on board – that’s why we called in an “easy” time. We can’t think of an
affordable ‘80s hatch that can come close to matching that performance.
Reading the VY
I've been reading your article 'Reading Your Car's Brain' (Reading Your Car's Brain - Part 1)
and was wondering if the VY Holden Commodore was OBDII compliant? I know it has
a 16 pin plug but I'm still not sure. I would really like to use the Auterra
Dyno-Scan for Palm tool like you did on the Holden Astra, would this be alright
for the Commodore too?
Yes, the VY Commodore is OBDII
compliant. The Auterra reader will interpret the OBD data format used. Grab a
Palm and you’re away!
I was looking at your article on the D.I.Y. Immobilizer for your car and went
out to buy the parts. Well, there were so many of each part I didn't know which
one to get. For the heavy-duty relay, there were SPST, DPDT, etc. Could you give
me the specs of all the parts? Like the LED I’m assuming has to be 12V (or 3V
with a resistor), but I’m not sure on the relays and magnetic switch. Also, is
the push button a normally closed type? I was doing some research but just
making sure. Here's the link to your article: The World's Best DIY Immobiliser
A DPDT relay is required (DPDT =

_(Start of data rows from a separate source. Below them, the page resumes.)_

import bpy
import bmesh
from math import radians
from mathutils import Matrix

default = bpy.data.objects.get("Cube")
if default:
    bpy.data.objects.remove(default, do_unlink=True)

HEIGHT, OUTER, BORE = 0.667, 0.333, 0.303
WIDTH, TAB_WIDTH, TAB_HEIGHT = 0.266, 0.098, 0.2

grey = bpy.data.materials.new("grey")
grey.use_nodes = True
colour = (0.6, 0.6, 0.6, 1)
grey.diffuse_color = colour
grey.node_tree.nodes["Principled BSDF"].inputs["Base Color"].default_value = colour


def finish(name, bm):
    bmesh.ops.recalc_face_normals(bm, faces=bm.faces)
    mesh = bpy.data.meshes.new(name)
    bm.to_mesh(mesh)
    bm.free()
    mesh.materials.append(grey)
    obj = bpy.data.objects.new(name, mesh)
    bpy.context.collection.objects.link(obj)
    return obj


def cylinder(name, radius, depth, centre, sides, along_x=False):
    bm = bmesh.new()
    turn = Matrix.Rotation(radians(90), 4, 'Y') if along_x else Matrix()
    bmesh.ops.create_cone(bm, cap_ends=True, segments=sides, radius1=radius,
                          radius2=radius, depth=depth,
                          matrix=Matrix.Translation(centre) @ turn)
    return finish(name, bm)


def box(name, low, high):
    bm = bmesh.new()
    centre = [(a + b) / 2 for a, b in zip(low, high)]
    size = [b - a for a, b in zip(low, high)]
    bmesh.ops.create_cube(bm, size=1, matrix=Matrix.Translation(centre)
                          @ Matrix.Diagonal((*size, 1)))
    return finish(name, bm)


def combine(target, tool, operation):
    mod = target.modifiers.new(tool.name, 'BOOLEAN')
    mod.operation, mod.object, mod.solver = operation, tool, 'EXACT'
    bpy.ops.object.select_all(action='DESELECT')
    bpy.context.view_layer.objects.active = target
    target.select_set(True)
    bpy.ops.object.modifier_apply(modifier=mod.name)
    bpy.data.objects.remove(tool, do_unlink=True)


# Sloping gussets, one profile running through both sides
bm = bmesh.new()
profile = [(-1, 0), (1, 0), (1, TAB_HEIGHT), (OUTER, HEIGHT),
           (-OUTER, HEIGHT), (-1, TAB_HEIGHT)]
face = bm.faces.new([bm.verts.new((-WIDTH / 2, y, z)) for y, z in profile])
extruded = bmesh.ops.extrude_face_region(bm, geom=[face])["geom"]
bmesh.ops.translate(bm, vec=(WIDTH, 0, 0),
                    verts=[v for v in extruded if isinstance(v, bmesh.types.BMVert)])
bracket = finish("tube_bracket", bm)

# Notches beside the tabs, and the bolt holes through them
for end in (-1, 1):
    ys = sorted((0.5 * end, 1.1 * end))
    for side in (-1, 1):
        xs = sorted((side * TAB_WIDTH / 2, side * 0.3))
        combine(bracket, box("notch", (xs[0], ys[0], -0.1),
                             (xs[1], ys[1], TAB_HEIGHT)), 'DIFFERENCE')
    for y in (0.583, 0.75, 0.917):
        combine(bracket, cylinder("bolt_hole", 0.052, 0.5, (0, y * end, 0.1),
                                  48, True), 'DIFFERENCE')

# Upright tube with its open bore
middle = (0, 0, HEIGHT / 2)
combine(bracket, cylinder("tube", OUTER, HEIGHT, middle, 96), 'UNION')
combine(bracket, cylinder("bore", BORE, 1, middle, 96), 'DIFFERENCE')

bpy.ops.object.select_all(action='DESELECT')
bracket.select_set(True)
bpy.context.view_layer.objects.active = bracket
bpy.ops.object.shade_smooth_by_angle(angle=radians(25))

Double Pole Double Throw). The flashing LED should be rated at 12V (these are
often sold as fake car alarm LEDs). The relay that cuts the starting circuit can
be the same as used in high-current spotlight fitments. The reed switch can be
the same sort as used in home alarm systems (usually fitted to door frames). And, yes, the push button must be a
If you are not confident,
an electronics enthusiast should be able to get the project up and running for